In Tennessee, about 72 percent of the population is overweight or obese.
There are about 400,000 excess deaths per year in the United States directly related to obesity, costing the economy as much as $400 billion per year.

The impact of those numbers drew local employers to Vanderbilt University Medical Center last week for the Corporate Relations Forum, sponsored by Vanderbilt Corporate Relations Program. The program has established relationships with 62 key employers in Davidson County and surrounding areas.

Five experts from VUMC formed a panel to discuss “Obesity Epidemic: Cause, Effect, Solutions.” They addressed trends and challenges surrounding weight gain and provided corporate partners with ideas to take back to the workplace.

Jill Austin, MBA, assistant vice chancellor for Strategic Marketing and chief marketing officer for VUMC, served as moderator and opened the discussion by noting that $73 billion a year in productivity is lost from obese workers, and spending averages about $16,000 more a year for a morbidly obese person than those who maintain a normal weight.

“We got here because we engineered activity out of our lives and food is pervasive.
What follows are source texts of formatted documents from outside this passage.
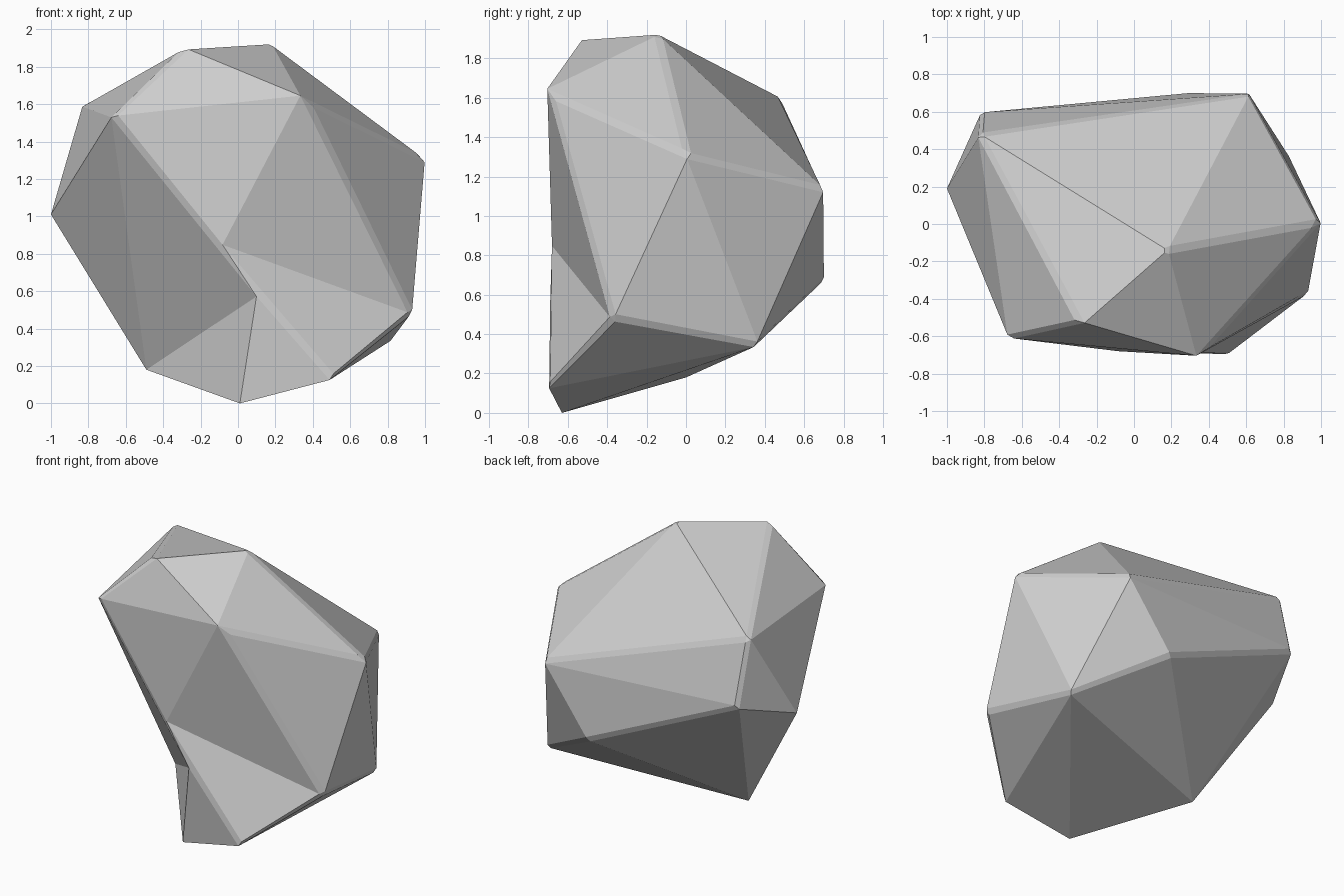
import bpy
import bmesh

cube = bpy.data.objects.get("Cube")
if cube:
    bpy.data.objects.remove(cube, do_unlink=True)

# Corner points of the boulder
CORNERS = {
    "crown_front": (-.29, -.53, 1.9),
    "crown_back": (.18, -.14, 1.92),
    "shoulder_back": (-.83, .48, 1.6),
    "shoulder_front": (-.67, -.61, 1.54),
    "brow": (.37, -.69, 1.62),
    "left_tip": (1, .01, 1.31),
    "right_tip": (-1, .19, 1.01),
    "belly": (-.01, -.69, .73),
    "left_hip": (.93, -.37, .48),
    "toe": (.51, -.7, .13),
    "base": (.01, -.63, 0),
    "heel": (-.49, 0, .18),
    "back_hip": (.83, .36, .34),
    "back_peak": (.62, .7, 1.14),
    "back_low": (.28, .7, .67),
    "back_right": (-.82, .6, 1.15),
}

# Hull edges turned inwards to form the shallow hollows beside the belly
HOLLOWS = [("right_tip", "base"), ("shoulder_front", "base"), ("brow", "toe")]

# Ridges worn to a narrow chamfer
WORN = [
    ("crown_front", "shoulder_front"), ("crown_front", "shoulder_back"),
    ("shoulder_front", "belly"), ("belly", "toe"), ("toe", "left_hip"),
    ("brow", "left_hip"), ("brow", "left_tip"), ("left_tip", "crown_back"),
    ("left_tip", "back_peak"), ("back_peak", "shoulder_back"),
    ("shoulder_back", "back_right"), ("back_right", "back_low"),
    ("back_low", "back_hip"), ("back_hip", "left_hip"),
]

bm = bmesh.new()
corner = {name: bm.verts.new(co) for name, co in CORNERS.items()}
bmesh.ops.convex_hull(bm, input=list(bm.verts))


def edge_between(pair):
    return bm.edges.get([corner[name] for name in pair])


for pair in HOLLOWS:
    edge = edge_between(pair)
    if edge:
        bmesh.utils.edge_rotate(edge)

ridges = [e for e in map(edge_between, WORN) if e]
bmesh.ops.bevel(bm, geom=ridges, offset=.022, offset_type='OFFSET',
                segments=1, profile=.5, affect='EDGES', clamp_overlap=True)
bmesh.ops.recalc_face_normals(bm, faces=list(bm.faces))

# Boulder object with flat facets
mesh = bpy.data.meshes.new("boulder")
bm.to_mesh(mesh)
bm.free()
boulder = bpy.data.objects.new("boulder", mesh)
bpy.context.collection.objects.link(boulder)

# Stone colour
stone = bpy.data.materials.new("stone_grey")
stone.use_nodes = True
grey = (.62, .62, .62, 1)
stone.diffuse_color = grey
shader = next(n for n in stone.node_tree.nodes if n.type == 'BSDF_PRINCIPLED')
shader.inputs["Base Color"].default_value = grey
shader.inputs["Roughness"].default_value = .9
mesh.materials.append(stone)
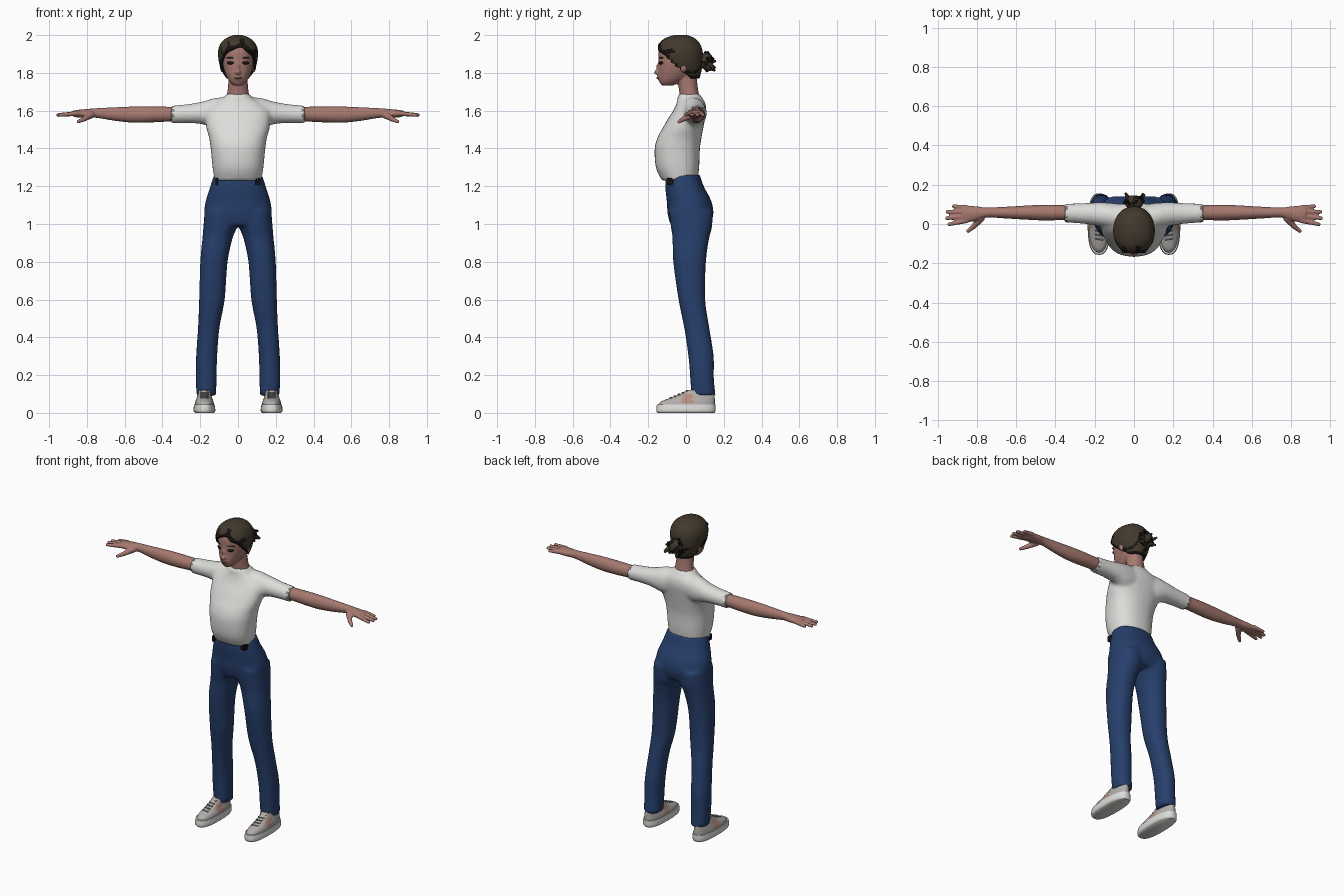
import bpy, bmesh, math, random
from mathutils import Vector, Matrix

if "Cube" in bpy.data.objects:
    bpy.data.objects.remove(bpy.data.objects["Cube"])

random.seed(4)


def colour(name, r, g, b):
    m = bpy.data.materials.new(name)
    m.diffuse_color = (r, g, b, 1)
    m.use_nodes = True
    m.node_tree.nodes["Principled BSDF"].inputs["Base Color"].default_value = m.diffuse_color
    return m


SKIN = colour("skin", .38, .19, .16)
WHITE = colour("white_cotton", .72, .72, .70)
DENIM = colour("blue_denim", .02, .05, .15)
HAIR = colour("brown_hair", .055, .041, .026)
DARK = colour("near_black", .008, .007, .006)
CANVAS = colour("grey_canvas", .45, .42, .40)
TAN = colour("tan_panel", .48, .27, .21)
LIPS = colour("lips", .25, .10, .09)
GREY = colour("grey_trim", .22, .22, .22)


def spline(rows, k):
    """Resample section rows with a Catmull-Rom curve."""
    out = []
    for i in range(len(rows) - 1):
        p = [rows[max(0, min(len(rows) - 1, i + d))] for d in (-1, 0, 1, 2)]
        for j in range(k):
            t = j / k
            out.append([.5 * (2 * b + (c - a) * t + (2*a - 5*b + 4*c - d) * t * t
                              + (3*b - a - 3*c + d) * t ** 3) for a, b, c, d in zip(*p)])
    return out + [list(rows[-1])]


def loft(bm, rows, axis="Z", side=1, n=28, k=4, power=2.0):
    """Rows are (position along axis, a0, a1, b0, b1)."""
    rings = []
    for t, a0, a1, b0, b1 in spline(rows, k):
        ring = []
        for i in range(n):
            w = 2 * math.pi * i / n
            c, s = math.cos(w), math.sin(w)
            a = (a0 + a1) / 2 + (a1 - a0) / 2 * math.copysign(abs(c) ** (2 / power), c)
            b = (b0 + b1) / 2 + (b1 - b0) / 2 * math.copysign(abs(s) ** (2 / power), s)
            x, y, z = {"Z": (a, b, t), "X": (t, a, b), "Y": (a, t, b)}[axis]
            ring.append(bm.verts.new((x * side, y, z)))
        rings.append(ring)
    for r, q in zip(rings, rings[1:]):
        for i in range(n):
            bm.faces.new((r[i], r[(i + 1) % n], q[(i + 1) % n], q[i]))
    bm.faces.new(rings[0])
    bm.faces.new(rings[-1])


def sym(rows):
    """(z, half width, y0, y1) to full section rows."""
    return [(z, -w, w, a, b) for z, w, a, b in rows]


def ball(bm, pos, size, turn=0):
    m = Matrix.Translation(pos) @ Matrix.Rotation(turn, 4, "Z") @ Matrix.Diagonal((*size, 1))
    bmesh.ops.create_icosphere(bm, subdivisions=3, radius=1, matrix=m)


def rod(bm, p, q, r0, r1, seg=8):
    p, q = Vector(p), Vector(q)
    m = Matrix.Translation((p + q) / 2) @ (q - p).to_track_quat("Z", "Y").to_matrix().to_4x4()
    bmesh.ops.create_cone(bm, cap_ends=True, segments=seg, radius1=r0, radius2=r1,
                          depth=(q - p).length, matrix=m)


def part(name, bm, mats, voxel=0, smooth=0, rule=None):
    bmesh.ops.recalc_face_normals(bm, faces=bm.faces)
    me = bpy.data.meshes.new(name)
    bm.to_mesh(me)
    bm.free()
    ob = bpy.data.objects.new(name, me)
    bpy.context.collection.objects.link(ob)
    if voxel:
        mod = ob.modifiers.new("blend", "REMESH")
        mod.mode, mod.voxel_size = "VOXEL", voxel
        if smooth:
            mod = ob.modifiers.new("soften", "SMOOTH")
            mod.factor, mod.iterations = .5, smooth
        dg = bpy.context.evaluated_depsgraph_get()
        new = bpy.data.meshes.new_from_object(ob.evaluated_get(dg))
        ob.modifiers.clear()
        ob.data = new
    ob.data.materials.clear()
    for m in mats:
        ob.data.materials.append(m)
    for f in ob.data.polygons:
        f.use_smooth = True
        f.material_index = rule(f.center) if rule else 0
    bpy.ops.object.select_all(action="DESELECT")
    bpy.context.view_layer.objects.active = ob
    ob.select_set(True)
    bpy.ops.object.shade_smooth_by_angle(angle=math.radians(50))
    return ob


SIDES = (-1, 1)

# Shirt: torso and sleeves blended together
bm = bmesh.new()
loft(bm, sym([(1.23, .124, -.128, .062), (1.30, .135, -.160, .070), (1.40, .145, -.166, .074),
              (1.46, .154, -.150, .083), (1.50, .166, -.128, .090), (1.55, .172, -.100, .100),
              (1.60, .170, -.068, .108), (1.64, .125, -.050, .102), (1.665, .082, -.045, .088),
              (1.69, .060, -.043, .072)]), power=2.3)
for s in SIDES:
    loft(bm, [(.05, -.03, .10, 1.51, 1.672), (.12, -.025, .108, 1.505, 1.668),
              (.19, -.008, .110, 1.528, 1.648), (.27, .002, .106, 1.534, 1.634),
              (.355, .008, .103, 1.532, 1.627)], "X", s)
part("shirt", bm, [WHITE, GREY], .011, 5,
     lambda c: int(abs(c.x) > .343 + .008 * math.sin(c.z * 190 + c.y * 130)))

# Jeans: pelvis and legs blended together
bm = bmesh.new()
loft(bm, sym([(.99, .165, -.080, .125), (1.05, .180, -.097, .145), (1.12, .172, -.102, .135),
              (1.20, .147, -.110, .094), (1.262, .128, -.106, .073)]), power=2.2)
for s in SIDES:
    loft(bm, [(1.07, .012, .176, -.09, .143), (.98, .008, .184, -.08, .138),
              (.93, .027, .188, -.072, .124), (.80, .055, .200, -.068, .106),
              (.60, .070, .206, -.040, .102), (.45, .098, .212, -.010, .124),
              (.30, .110, .222, .012, .147), (.18, .113, .224, .022, .148),
              (.09, .116, .219, .028, .158)], "Z", s, power=2.2)
part("jeans", bm, [DENIM], .012, 5)

# Belt loops at the front of the waistband
bm = bmesh.new()
for x in (-.112, .095, .112):
    bmesh.ops.create_cube(bm, size=1, matrix=Matrix.Translation((x, -.078, 1.225))
                          @ Matrix.Diagonal((.012, .045, .035, 1)))
part("belt_loops", bm, [DARK])

# Arms with hands, fingers and thumb
for s, label in ((-1, "right"), (1, "left")):
    bm = bmesh.new()
    loft(bm, [(.30, .022, .094, 1.546, 1.620), (.45, .018, .098, 1.538, 1.622),
              (.55, .022, .094, 1.536, 1.622), (.65, .028, .088, 1.546, 1.618),
              (.75, .033, .084, 1.562, 1.613), (.80, .018, .090, 1.562, 1.609),
              (.85, .008, .093, 1.564, 1.604), (.875, .010, .093, 1.570, 1.600)], "X", s)
    for y, tip_x, tip_y in ((.018, .942, -.002), (.040, .953, .030),
                            (.062, .950, .062), (.083, .918, .090)):
        a, b = (s * .85, y, 1.586), (s * tip_x, tip_y, 1.577)
        rod(bm, a, b, .014, .010)
        ball(bm, b, (.010, .010, .010))
    a, b, c = (s * .775, .035, 1.580), (s * .815, -.012, 1.556), (s * .845, -.036, 1.542)
    rod(bm, a, b, .021, .014)
    rod(bm, b, c, .014, .010)
    ball(bm, b, (.014, .014, .014))
    ball(bm, c, (.010, .010, .010))
    part(label + "_arm", bm, [SKIN], .0055, 2)

# Head, neck, nose and ears
bm = bmesh.new()
loft(bm, sym([(1.64, .070, -.03, .08), (1.70, .056, -.036, .066),
              (1.78, .050, -.048, .056), (1.84, .050, -.05, .05)]))
loft(bm, sym([(1.733, .022, -.126, -.07), (1.75, .042, -.140, -.03), (1.78, .061, -.147, .02),
              (1.82, .076, -.146, .05), (1.87, .084, -.146, .066), (1.92, .083, -.144, .068),
              (1.96, .068, -.122, .055), (1.985, .035, -.080, .02)]), power=2.15)
ball(bm, (0, -.148, 1.803), (.016, .022, .014))
ball(bm, (0, -.142, 1.828), (.010, .016, .030))
ball(bm, (0, -.144, 1.774), (.022, .010, .010))
for s in SIDES:
    ball(bm, (s * .083, -.012, 1.832), (.012, .020, .030), s * .3)
part("head", bm, [SKIN], .006, 3)

# Eyes, brows and lips
for s, label in ((-1, "right"), (1, "left")):
    bm = bmesh.new()
    ball(bm, (s * .039, -.132, 1.853), (.021, .009, .009), s * .4)
    part(label + "_eye", bm, [DARK])
    bm = bmesh.new()
    ball(bm, (s * .041, -.132, 1.880), (.024, .008, .004), s * .4)
    part(label + "_brow", bm, [HAIR])
bm = bmesh.new()
ball(bm, (0, -.149, 1.774), (.021, .008, .006))
part("lips", bm, [LIPS])


# Hair cap trimmed along the hairline, darker in strands and at its edge
def above(c):
    return c.z - max(1.772, 1.935 - (c.y + .145) * .92 - 2 * (c.x - .015) ** 2)


def strand(c):
    wave = math.sin(c.x * 75 + c.z * 60 + 2 * math.sin(c.y * 30))
    return int(above(c) < .012 or (wave > .72 and above(c) < .075))


bm = bmesh.new()
loft(bm, sym([(1.765, .062, -.10, .070), (1.82, .090, -.145, .084), (1.87, .103, -.153, .089),
              (1.92, .105, -.154, .087), (1.96, .089, -.138, .070), (1.985, .060, -.108, .043),
              (2.0, .022, -.065, .005)]), n=64, k=7, power=2.1)
bmesh.ops.delete(bm, geom=[f for f in bm.faces if above(f.calc_center_median()) < 0],
                 context="FACES")
hair = part("hair_cap", bm, [HAIR, DARK], rule=strand)
mod = hair.modifiers.new("thickness", "SOLIDIFY")
mod.thickness, mod.offset = .016, -1

# Swept fringe along the forehead
bm = bmesh.new()
for s, end in ((-1, (-.088, -.085, 1.885)), (1, (.092, -.085, 1.885))):
    mid = (s * .05, -.136, 1.925)
    rod(bm, (.02, -.136, 1.952), mid, .012, .014)
    rod(bm, mid, end, .014, .010)
    ball(bm, mid, (.014, .014, .014))
part("fringe", bm, [DARK], .006, 2)

# Messy bun with loose tufts
bm = bmesh.new()
ball(bm, (0, .108, 1.862), (.046, .038, .046))
part("bun", bm, [HAIR, DARK], rule=lambda c: int(math.sin(c.x * 110 + c.z * 90) > .5))
for name, mat, count in (("bun_tufts", HAIR, 14), ("dark_bun_tufts", DARK, 10)):
    bm = bmesh.new()
    for i in range(count):
        w = random.uniform(0, 2 * math.pi)
        r = random.uniform(.045, .066)
        tip = (math.cos(w) * r * .95, random.uniform(.10, .162), 1.856 + math.sin(w) * r)
        rod(bm, (math.cos(w + .7) * .025, .105, 1.86 + math.sin(w + .7) * .025),
            tip, .016, .006, 6)
    part(name, bm, [mat])


# Shoes: sole, upper with side panel, laces
def upper_rule(c):
    return int(-.045 + c.z * .3 < c.y < .01 + c.z * .3 and .05 < c.z < .10)


for s, label in ((-1, "right"), (1, "left")):
    bm = bmesh.new()
    loft(bm, [(0, .128, .228, -.150, .150), (.012, .120, .236, -.157, .156),
              (.045, .124, .232, -.154, .156)], "Z", s, 40, 3, 2.6)
    part(label + "_sole", bm, [WHITE])
    bm = bmesh.new()
    loft(bm, [(.035, .126, .230, -.150, .153), (.060, .130, .226, -.132, .153),
              (.080, .138, .219, -.080, .152), (.100, .143, .212, -.030, .150),
              (.122, .146, .208, .005, .148)], "Z", s, 40, 4, 2.4)
    part(label + "_upper", bm, [CANVAS, TAN], rule=upper_rule)
    bm = bmesh.new()
    for i in range(5):
        y, z = -.082 + i * .021, .079 + i * .009
        rod(bm, (s * .158, y, z), (s * .198, y + .006, z), .005, .005, 6)
    part(label + "_laces", bm, [GREY])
We've made it too easy for ourselves to put on the pounds,” said Joan Randall, MPH, administrative director of the Vanderbilt Institute for Obesity & Metabolism.

Jamie Pope, R.D., instructor of Nutrition at Vanderbilt University School of Nursing, said that Americans consume the most calories per capita of anywhere in the world and are eating 200-500 more calories per day than 20 years ago.

“One reason for that is portion distortion,” she said. “Our concept of a normal portion has dramatically increased. We're also consuming foods with higher energy or caloric density, like fast food meals. Liquid calories are also an issue, particularly with children, because they don't often turn off your hunger and contain very little nutritional value.”

More than 600 children have been seen in the Pediatric Weight Management Clinic at the Monroe Carell Jr. Children's Hospital at Vanderbilt, directed by Gregory Plemmons, M.D. He said the younger a patient is treated for obesity, the better the results.

“We know that overweight toddlers have about a 20 percent chance of staying overweight. By the time they are in school, it's about 50-50. By the time they are in high school, they have an 80 percent chance of staying overweight,” Plemmons said.

“We think that the obesity levels [in children] may be plateauing, but we haven't even begun to see the tsunami of health care costs that will come from this generation when they reach their 20s and 30s. Conservative estimates show that of children born in 2000, approximately one out of three or four will have Type 2 diabetes by the time they're 30.”

Kevin Niswender, M.D., Ph.D., assistant professor of Diabetes, Endocrinology & Metabolism, discussed clinical options for treating overweight and obese adult patients. Although there are a few medications available, he said, “there is no magic bullet.”

Niswender said that research is indicating that obesity is a strongly genetically programmed disorder, but there is no one gene that dictates a person's weight.

“The way we think it works is that there are a lot of different genes that program how these metabolic circuits work that are very susceptible to our environment. It's the accumulated effects of somewhere between 15 and 30 genes,” he said.

For the morbidly obese (those with a body mass index over 40), the only treatment that has been proven effective at long-term weight loss is bariatric surgery, said Ronald Clements, M.D., professor of Surgery and director of the Vanderbilt Center for Surgical Weight Loss.

“A good candidate has to be physiologically fit and able to undergo an operation, be well-informed and understand the lifestyle changes we're asking them to make, and psychologically able to adapt to these changes,” he said.

Randall closed with advice for employers to promote a healthy work environment for employees.

“Look at the ages of your employees. Look at the choices they make. Could you have a walking meeting or give employees walking desks? Do you give employees time to be active on the job site? What is in the vending machines and cafeteria?” she said.

“There are many things you can do to create a culture of wellness in a workplace, and the more that employees see it is driven by the highest level, the stronger the culture.”